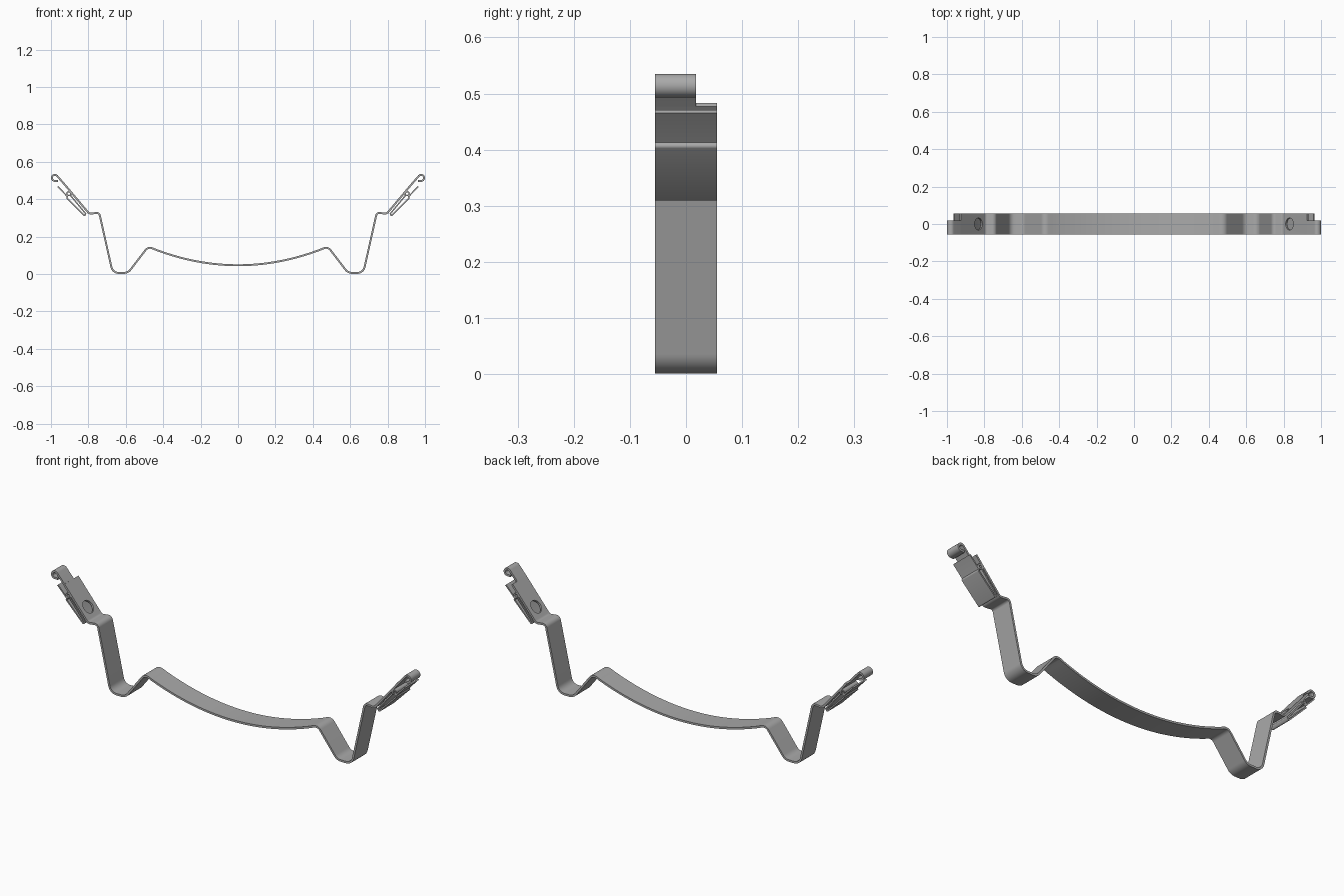
import bpy
import bmesh
import math
from mathutils import Vector, Matrix

cube = bpy.data.objects.get("Cube")
if cube:
    bpy.data.objects.remove(cube, do_unlink=True)

HALF_WIDTH = 0.055
HOOK_EDGE = 0.018

steel = bpy.data.materials.new("steel_grey")
steel.use_nodes = True
GREY = (0.4, 0.4, 0.4, 1)
steel.diffuse_color = GREY
steel.node_tree.nodes["Principled BSDF"].inputs["Base Color"].default_value = GREY


def rounded(corners, steps=8):
    """Path through (x, z, radius) corners, each bend replaced by an arc."""
    path = []
    for i, (x, z, r) in enumerate(corners):
        p = Vector((x, z))
        if r == 0:
            path.append(p)
            continue
        a = (Vector(corners[i - 1][:2]) - p).normalized()
        b = (Vector(corners[i + 1][:2]) - p).normalized()
        half = a.angle(b) / 2
        centre = p + (a + b).normalized() * r / math.sin(half)
        start = p + a * r / math.tan(half) - centre
        turn = (p + b * r / math.tan(half) - centre).angle_signed(start)
        for k in range(steps + 1):
            path.append(centre + Matrix.Rotation(turn * k / steps, 2) @ start)
    return path


def curl(x, z, r, start, end, steps=20):
    """Arc points about (x, z), angles in degrees."""
    angles = [math.radians(start + (end - start) * k / steps) for k in range(steps + 1)]
    return [Vector((x + r * math.cos(a), z + r * math.sin(a))) for a in angles]


def mirrored(path):
    return [Vector((-p.x, p.y)) for p in path]


def ribbon(name, path, thick, y0, y1):
    """Bent sheet metal: thicken a path in xz and extrude it along y."""
    bm = bmesh.new()
    rings = []
    for i, p in enumerate(path):
        before = (p - path[i - 1]).normalized() if i else None
        after = (path[i + 1] - p).normalized() if i < len(path) - 1 else None
        d = ((before or after) + (after or before)).normalized()
        n = Vector((-d.y, d.x)) * thick / 2
        if before and after:
            n /= max(0.5, d.dot(before))
        q = [(p + n, y0), (p + n, y1), (p - n, y1), (p - n, y0)]
        rings.append([bm.verts.new((v.x, y, v.y)) for v, y in q])
    for a, b in zip(rings, rings[1:]):
        for k in range(4):
            m = (k + 1) % 4
            bm.faces.new((a[k], a[m], b[m], b[k]))
    bm.faces.new(rings[0])
    bm.faces.new(rings[-1][::-1])
    bmesh.ops.recalc_face_normals(bm, faces=bm.faces)
    mesh = bpy.data.meshes.new(name)
    bm.to_mesh(mesh)
    bm.free()
    mesh.materials.append(steel)
    obj = bpy.data.objects.new(name, mesh)
    bpy.context.collection.objects.link(obj)
    return obj


def smooth(obj):
    bpy.ops.object.select_all(action='DESELECT')
    obj.select_set(True)
    bpy.context.view_layer.objects.active = obj
    bpy.ops.object.shade_smooth_by_angle(angle=math.radians(35))


# Main band: bowed middle, two valleys, upright walls and slanted arms
bow = [Vector((0.44 * k / 16, 0.047 + 0.083 * (k / 16) ** 2)) for k in range(16)]
side = rounded([
    (0.44, 0.13, 0), (0.48, 0.147, 0.03), (0.588, 0.006, 0.045),
    (0.67, 0.006, 0.04), (0.742, 0.328, 0.018), (0.795, 0.322, 0.02),
    (0.928, 0.48, 0)])
half = bow + side
band = ribbon("spring_band", mirrored(half[:0:-1]) + half, 0.01, -HALF_WIDTH, HALF_WIDTH)

# Round holes through the slanted arms
arm = Vector((0.133, 0, 0.158)).normalized()
for sign in (1, -1):
    bpy.ops.mesh.primitive_cylinder_add(vertices=32, radius=0.032, depth=0.04,
                                        location=(sign * 0.835, 0, 0.37))
    cutter = bpy.context.object
    cutter.name = "hole_cutter"
    cutter.hide_render = True
    cutter.rotation_euler = (0, -sign * math.atan2(arm.z, arm.x), 0)
    cut = band.modifiers.new("hole", 'BOOLEAN')
    cut.operation = 'DIFFERENCE'
    cut.solver = 'EXACT'
    cut.object = cutter
    bpy.context.view_layer.objects.active = band
    bpy.ops.object.modifier_apply(modifier=cut.name)
    bpy.data.objects.remove(cutter, do_unlink=True)
smooth(band)

# Narrow curled hook continuing each arm
hook = [Vector((0.928, 0.48))] + curl(0.979, 0.514, 0.016, 140, -90) + [Vector((0.963, 0.498))]

# Folded clip under each arm: outer plate, tight fold, inner tongue with a curled tip
plate = rounded([
    (0.963, 0.468, 0), (0.912, 0.414, 0.003), (0.915, 0.406, 0.003),
    (0.821, 0.311, 0.003), (0.814, 0.322, 0.003), (0.894, 0.418, 0)], 4)
clip = plate + curl(0.905, 0.43, 0.01, 160, -120, 16)

for label, flip in (("left", list), ("right", mirrored)):
    smooth(ribbon(label + "_hook", flip(hook), 0.01, -HALF_WIDTH, HOOK_EDGE))
    smooth(ribbon(label + "_clip", flip(clip), 0.007, -HALF_WIDTH, HALF_WIDTH))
------
**DIRECTIONS FOR THIS TASK**
Keep every word of the data as it is when you write it out, but drop the pictures.

**COMPLETED EXERCISE**
import bpy
import bmesh
import math
from mathutils import Vector, Matrix

cube = bpy.data.objects.get("Cube")
if cube:
    bpy.data.objects.remove(cube, do_unlink=True)

HALF_WIDTH = 0.055
HOOK_EDGE = 0.018

steel = bpy.data.materials.new("steel_grey")
steel.use_nodes = True
GREY = (0.4, 0.4, 0.4, 1)
steel.diffuse_color = GREY
steel.node_tree.nodes["Principled BSDF"].inputs["Base Color"].default_value = GREY


def rounded(corners, steps=8):
    """Path through (x, z, radius) corners, each bend replaced by an arc."""
    path = []
    for i, (x, z, r) in enumerate(corners):
        p = Vector((x, z))
        if r == 0:
            path.append(p)
            continue
        a = (Vector(corners[i - 1][:2]) - p).normalized()
        b = (Vector(corners[i + 1][:2]) - p).normalized()
        half = a.angle(b) / 2
        centre = p + (a + b).normalized() * r / math.sin(half)
        start = p + a * r / math.tan(half) - centre
        turn = (p + b * r / math.tan(half) - centre).angle_signed(start)
        for k in range(steps + 1):
            path.append(centre + Matrix.Rotation(turn * k / steps, 2) @ start)
    return path


def curl(x, z, r, start, end, steps=20):
    """Arc points about (x, z), angles in degrees."""
    angles = [math.radians(start + (end - start) * k / steps) for k in range(steps + 1)]
    return [Vector((x + r * math.cos(a), z + r * math.sin(a))) for a in angles]


def mirrored(path):
    return [Vector((-p.x, p.y)) for p in path]


def ribbon(name, path, thick, y0, y1):
    """Bent sheet metal: thicken a path in xz and extrude it along y."""
    bm = bmesh.new()
    rings = []
    for i, p in enumerate(path):
        before = (p - path[i - 1]).normalized() if i else None
        after = (path[i + 1] - p).normalized() if i < len(path) - 1 else None
        d = ((before or after) + (after or before)).normalized()
        n = Vector((-d.y, d.x)) * thick / 2
        if before and after:
            n /= max(0.5, d.dot(before))
        q = [(p + n, y0), (p + n, y1), (p - n, y1), (p - n, y0)]
        rings.append([bm.verts.new((v.x, y, v.y)) for v, y in q])
    for a, b in zip(rings, rings[1:]):
        for k in range(4):
            m = (k + 1) % 4
            bm.faces.new((a[k], a[m], b[m], b[k]))
    bm.faces.new(rings[0])
    bm.faces.new(rings[-1][::-1])
    bmesh.ops.recalc_face_normals(bm, faces=bm.faces)
    mesh = bpy.data.meshes.new(name)
    bm.to_mesh(mesh)
    bm.free()
    mesh.materials.append(steel)
    obj = bpy.data.objects.new(name, mesh)
    bpy.context.collection.objects.link(obj)
    return obj


def smooth(obj):
    bpy.ops.object.select_all(action='DESELECT')
    obj.select_set(True)
    bpy.context.view_layer.objects.active = obj
    bpy.ops.object.shade_smooth_by_angle(angle=math.radians(35))


# Main band: bowed middle, two valleys, upright walls and slanted arms
bow = [Vector((0.44 * k / 16, 0.047 + 0.083 * (k / 16) ** 2)) for k in range(16)]
side = rounded([
    (0.44, 0.13, 0), (0.48, 0.147, 0.03), (0.588, 0.006, 0.045),
    (0.67, 0.006, 0.04), (0.742, 0.328, 0.018), (0.795, 0.322, 0.02),
    (0.928, 0.48, 0)])
half = bow + side
band = ribbon("spring_band", mirrored(half[:0:-1]) + half, 0.01, -HALF_WIDTH, HALF_WIDTH)

# Round holes through the slanted arms
arm = Vector((0.133, 0, 0.158)).normalized()
for sign in (1, -1):
    bpy.ops.mesh.primitive_cylinder_add(vertices=32, radius=0.032, depth=0.04,
                                        location=(sign * 0.835, 0, 0.37))
    cutter = bpy.context.object
    cutter.name = "hole_cutter"
    cutter.hide_render = True
    cutter.rotation_euler = (0, -sign * math.atan2(arm.z, arm.x), 0)
    cut = band.modifiers.new("hole", 'BOOLEAN')
    cut.operation = 'DIFFERENCE'
    cut.solver = 'EXACT'
    cut.object = cutter
    bpy.context.view_layer.objects.active = band
    bpy.ops.object.modifier_apply(modifier=cut.name)
    bpy.data.objects.remove(cutter, do_unlink=True)
smooth(band)

# Narrow curled hook continuing each arm
hook = [Vector((0.928, 0.48))] + curl(0.979, 0.514, 0.016, 140, -90) + [Vector((0.963, 0.498))]

# Folded clip under each arm: outer plate, tight fold, inner tongue with a curled tip
plate = rounded([
    (0.963, 0.468, 0), (0.912, 0.414, 0.003), (0.915, 0.406, 0.003),
    (0.821, 0.311, 0.003), (0.814, 0.322, 0.003), (0.894, 0.418, 0)], 4)
clip = plate + curl(0.905, 0.43, 0.01, 160, -120, 16)

for label, flip in (("left", list), ("right", mirrored)):
    smooth(ribbon(label + "_hook", flip(hook), 0.01, -HALF_WIDTH, HOOK_EDGE))
    smooth(ribbon(label + "_clip", flip(clip), 0.007, -HALF_WIDTH, HALF_WIDTH))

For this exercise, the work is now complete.